This week’s cabinet announcement is the most perceptible commitment by government to see this ambitious project through.
Minister Tumwebaze says the approved commercialization roadmap will be among others aimed at supporting local small and medium companies to manufacture vehicle parts that will be used by the company.
These locally manufactured components, he said, may include brake pads, seats, bolts, nuts, bumpers, vehicle electronics and navigation systems among others.
The plan will also support utilization of local national resources by the car manufacturer, such as steel from iron ore, plastics from oil and gas and lithium batteries from graphite.
The funding roadmap hopes to create more than 2000 jobs at the firm and 12000 more indirectly.
The move follows President Yoweri Museveni’s recent rekindled efforts to trim the country’s trade deficit, which has been aggravated by the increased importation of products such as used cars into the country.
It could also been deemed a response to the rapid growth of the automotive industry in neighbouring countries.
Last year French automaker Peugeot S.A. announced it would commence local assembly of its brands at Thika-based Kenya Vehicle Manufacturers (KVM), becoming the latest multinational to produce vehicles at the plant.
In Rwanda earlier this year, Germany’s Volkswagen AG said it would start assembling three vehicle models at a new plant in Kigali, starting next month in May, for local sale and use in its own new ride-sharing service.
Kiira Motors says it plans to set up and operate a vehicle assembly plant in Uganda, which will be designed with a Multiple Line and Multiple Model Assembly Shop for Pick-Up Trucks, Light and Medium Duty Trucks, SUVs and Buses.
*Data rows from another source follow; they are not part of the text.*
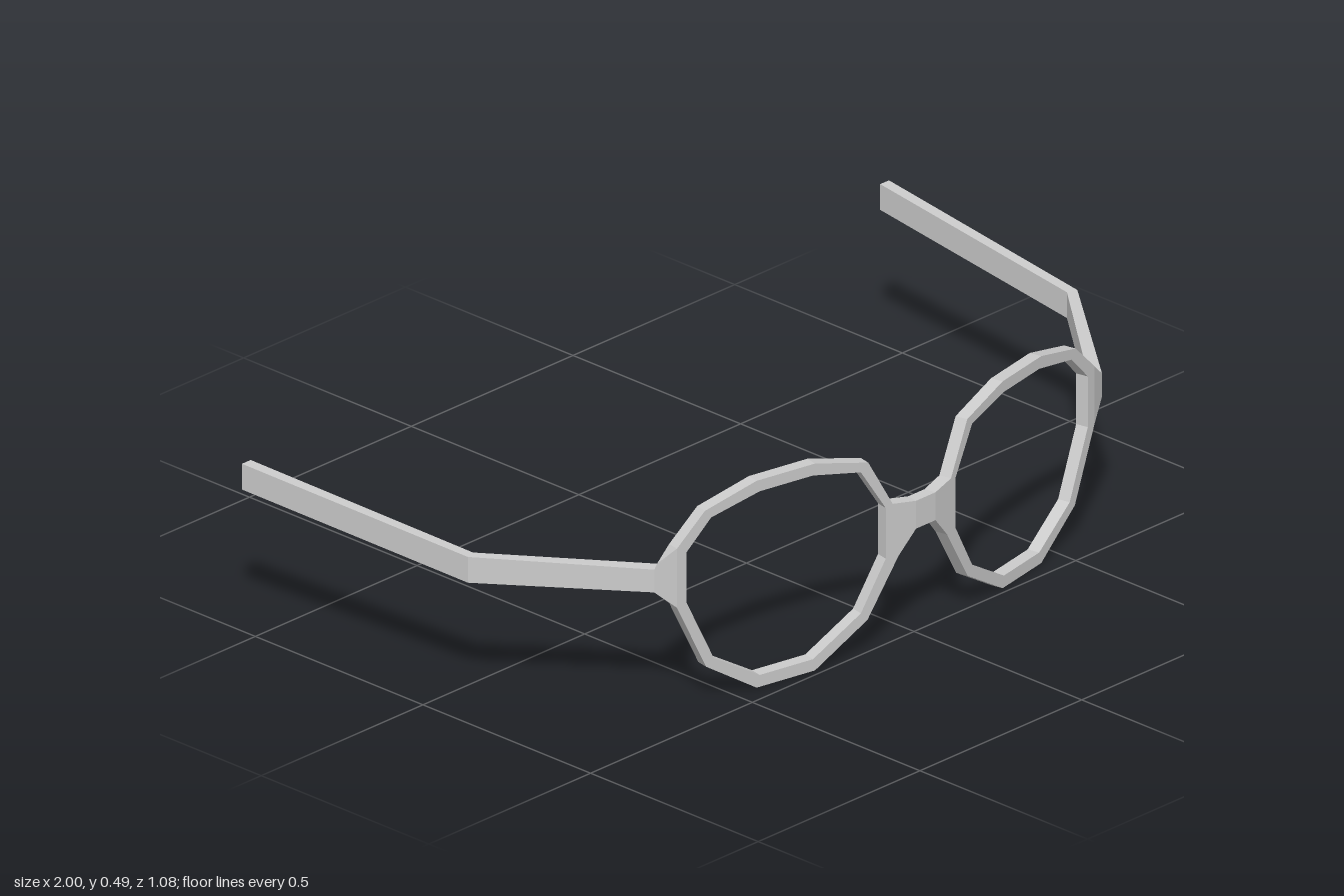
import * as THREE from 'three';

const material = new THREE.MeshStandardMaterial({ color: 0xcccccc, flatShading: true });

// Skin a run of four-cornered sections; closed runs join up, open runs get end caps.
function loft(name, sections, closed = false) {
  const pos = [];
  const quad = (a, b, c, d) => pos.push(...a, ...b, ...c, ...a, ...c, ...d);
  const n = sections.length;
  for (let i = 0; i < (closed ? n : n - 1); i++) {
    const a = sections[i], b = sections[(i + 1) % n];
    for (let k = 0; k < 4; k++) {
      const m = (k + 1) % 4;
      quad(a[k], a[m], b[m], b[k]);
    }
  }
  if (!closed) {
    const s = sections[0], e = sections[n - 1];
    quad(s[3], s[2], s[1], s[0]);
    quad(e[0], e[1], e[2], e[3]);
  }
  const geo = new THREE.BufferGeometry();
  geo.setAttribute('position', new THREE.Float32BufferAttribute(pos, 3));
  geo.computeVertexNormals();
  const mesh = new THREE.Mesh(geo, material);
  mesh.name = name;
  return mesh;
}

// Mirror sections across x, reversing corners so faces still point outward.
const mirror = (sections) =>
  sections.map((s) => s.map(([x, y, z]) => [-x, y, z]).reverse());

// Upright section between a front and a back plan point.
const upright = ([fx, fz], [bx, bz], low, high) =>
  [[fx, low, fz], [bx, low, bz], [bx, high, bz], [fx, high, fz]];

// The rims sweep back from the bridge.
const frontZ = (x) => 0.535 - 0.195 * (x - 0.03);
const front = (x, y) => [x, y, frontZ(x)];
const back = (x, y) => [x - 0.006, y, frontZ(x) - 0.029];

// Rim outline, clockwise from the top: outer x, y and inner x, y.
const rimPoints = [
  [0.29, 0.49, 0.295, 0.463], [0.44, 0.49, 0.432, 0.463],
  [0.573, 0.455, 0.557, 0.435], [0.645, 0.385, 0.62, 0.37],
  [0.645, 0.245, 0.62, 0.25], [0.57, 0.085, 0.55, 0.1],
  [0.44, 0.0, 0.432, 0.028], [0.29, 0.0, 0.295, 0.028],
  [0.155, 0.083, 0.172, 0.103], [0.075, 0.213, 0.108, 0.215],
  [0.09, 0.34, 0.108, 0.335], [0.153, 0.455, 0.172, 0.437],
];

export function createModel() {
  const group = new THREE.Group();
  group.name = 'eyeglasses';

  const rim = rimPoints.map(([ox, oy, ix, iy]) =>
    [front(ix, iy), back(ix, iy), back(ox, oy), front(ox, oy)]);

  // Hinge flare, outward cheek piece, then the long side arm.
  const temple = [
    upright([0.645, 0.415], [0.639, 0.386], 0.245, 0.385),
    upright([0.692, 0.393], [0.666, 0.376], 0.29, 0.344),
    upright([0.942, 0.078], [0.918, 0.07], 0.295, 0.356),
    upright([1.0, -0.54], [0.973, -0.54], 0.335, 0.396),
  ];

  group.add(loft('leftRim', rim, true), loft('rightRim', mirror(rim), true));
  group.add(loft('leftTemple', temple), loft('rightTemple', mirror(temple)));

  // Nose bridge, flaring into both rims.
  const half = [
    upright([0.03, 0.535], [0.025, 0.507], 0.265, 0.331),
    [front(0.075, 0.213), back(0.075, 0.213), back(0.09, 0.34), front(0.09, 0.34)],
  ];
  const other = half.map((s) => s.map(([x, y, z]) => [-x, y, z])).reverse();
  group.add(loft('bridge', [...other, ...half]));

  return group;
}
The plant, they say, will operate in partnership with a seasoned auto manufacturer with a product foot print on all six continents.